Wesley Hunkin, designer at Weba Chute Systems, says that in total nine transfer chutes were supplied to the mine late last year and include an apron feeder/discharge grizzly feed chute, a crusher feed chute, a grizzly underpan chute and a dribble chute.
“As an OEM recognised for our engineering skills we are able to leverage this technical expertise and provide transfer point solutions that are suited to arduous applications such as the one at Tshipi Borwa,” Hunkin says. “In addition to manganese being recognised as a heavy material, the large lump sizes being handled at this plant called for robust chutes that would provide extended wear life.”
Commenting on the large lump sizes being handled, Hunkin says that particle sizes up to 800 mm by 800 mm enter the primary crushing circuit and have posed challenges. The Weba Chute Systems technical team is working closely with the mine personnel to solve these.
The transfer points after the primary crusher cater for lump sizes of up to 350 mm and crushed material is transferred via conveyor flowing through inline chutes before it reaches the stockpile. Included in these chutes is a fixed tripper conveyor chute capable of splitting the flow of material to whichever side of the stock pile required. When material feed direction is changed it is obviously necessary that the flow of material through the chute does the same.
It was necessary to ensure that the fines would not report to the primary stockpile and this was accomplished by incorporating a scraper fines dribble chute within this section of the transfer tower.
The chutes are equipped with the Weba Quick Release Lip which facilitates quick changeout when the chute lip has become worn, saving on maintenance costs. A major advantage of this innovative wear resistant component is that only the worn section needs to be replaced and this further reduces costs. All chute systems are equipped with inspection hatches allowing the mine maintenance team to do visual inspections thereby preplanning such replacement.
“The order received to engineer the additional forty chutes can be attributed to the success being achieved with the chutes already installed, and our ability to custom engineer chute systems for both greenfields and brownfields projects,” Hunkin says.
“It is always preferable to be involved in a project from the beginning as this allows the complexity of chute performance to be taken into account at the plant design stage, and material transfer can be optimised by defining the geometry of the chute to reliably convey material from one point to another,” Hunkin says.
In reality this is not always possible, and Weba Chute Systems is often required to engineer systems for retrofit where existing transfer points have proved inadequate.
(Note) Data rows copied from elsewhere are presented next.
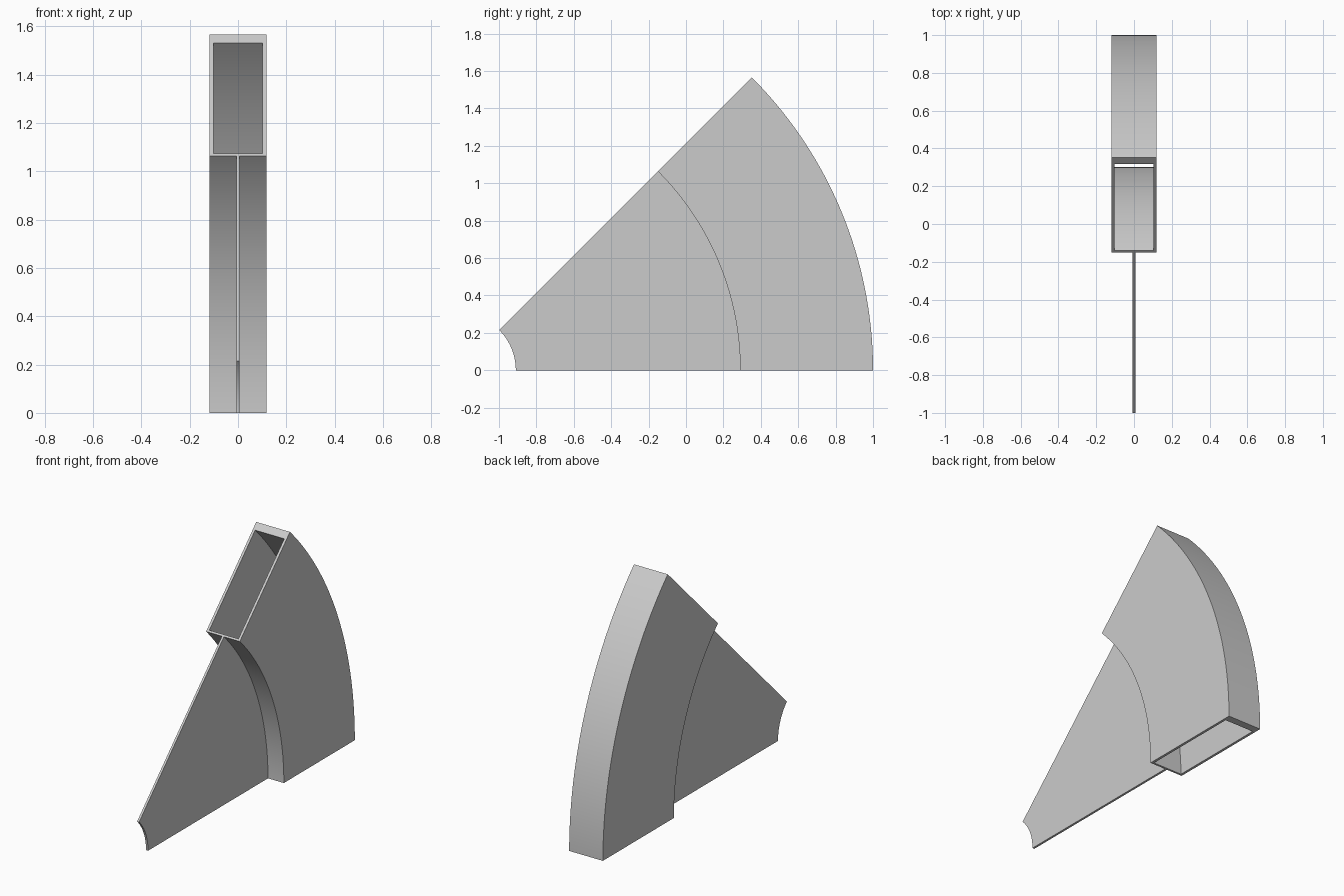
import bpy, bmesh, math

if "Cube" in bpy.data.objects:
    bpy.data.objects.remove(bpy.data.objects["Cube"])

CY = -1.215               # arc centre on the y axis, at z = 0
SWEEP = math.radians(45)
STEPS = 48

grey = bpy.data.materials.new("light grey")
grey.diffuse_color = (0.6, 0.6, 0.6, 1)
grey.use_nodes = True
grey.node_tree.nodes["Principled BSDF"].inputs["Base Color"].default_value = grey.diffuse_color


def sweep(name, section, hole=None):
    """Sweep a section of (x, radius) corners round the arc; a hole makes it an open tube."""
    bm = bmesh.new()
    n = len(section)

    def rings(pts):
        return [[bm.verts.new((x, CY + r * math.cos(a), r * math.sin(a))) for x, r in pts]
                for a in (SWEEP * i / STEPS for i in range(STEPS + 1))]

    def skin(rs):
        for a, b in zip(rs, rs[1:]):
            for j in range(n):
                k = (j + 1) % n
                bm.faces.new((a[j], a[k], b[k], b[j]))

    outer = rings(section)
    skin(outer)
    if hole:
        inner = rings(hole)
        skin(inner)
        for e in (0, -1):                       # rims round the openings
            for j in range(n):
                k = (j + 1) % n
                bm.faces.new((outer[e][j], outer[e][k], inner[e][k], inner[e][j]))
    else:
        for e in (0, -1):                       # solid ends
            bm.faces.new(outer[e])
    bmesh.ops.recalc_face_normals(bm, faces=bm.faces)
    mesh = bpy.data.meshes.new(name)
    bm.to_mesh(mesh)
    bm.free()
    mesh.materials.append(grey)
    obj = bpy.data.objects.new(name, mesh)
    bpy.context.collection.objects.link(obj)
    bpy.context.view_layer.objects.active = obj
    obj.select_set(True)
    bpy.ops.object.shade_smooth_by_angle(angle=math.radians(30))
    obj.select_set(False)


def box(half, r0, r1):
    return [(-half, r0), (half, r0), (half, r1), (-half, r1)]


# Hollow curved duct with a thicker outer wall, open at both ends
sweep("curved_duct", box(0.118, 1.505, 2.215), box(0.102, 1.518, 2.166))

# Thin web plate reaching in towards the arc centre
sweep("web_plate", box(0.007, 0.305, 1.508))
The company’s depth of experience and technical skill have ensured that workable solutions can be applied in the case of replacement chutes.
Weba Chute Systems can point to an installed footprint of more than 4500 operational chutes worldwide. Transfer points are manufactured at the company’s Wadeville facility which is ISO 9001:2015 accredited.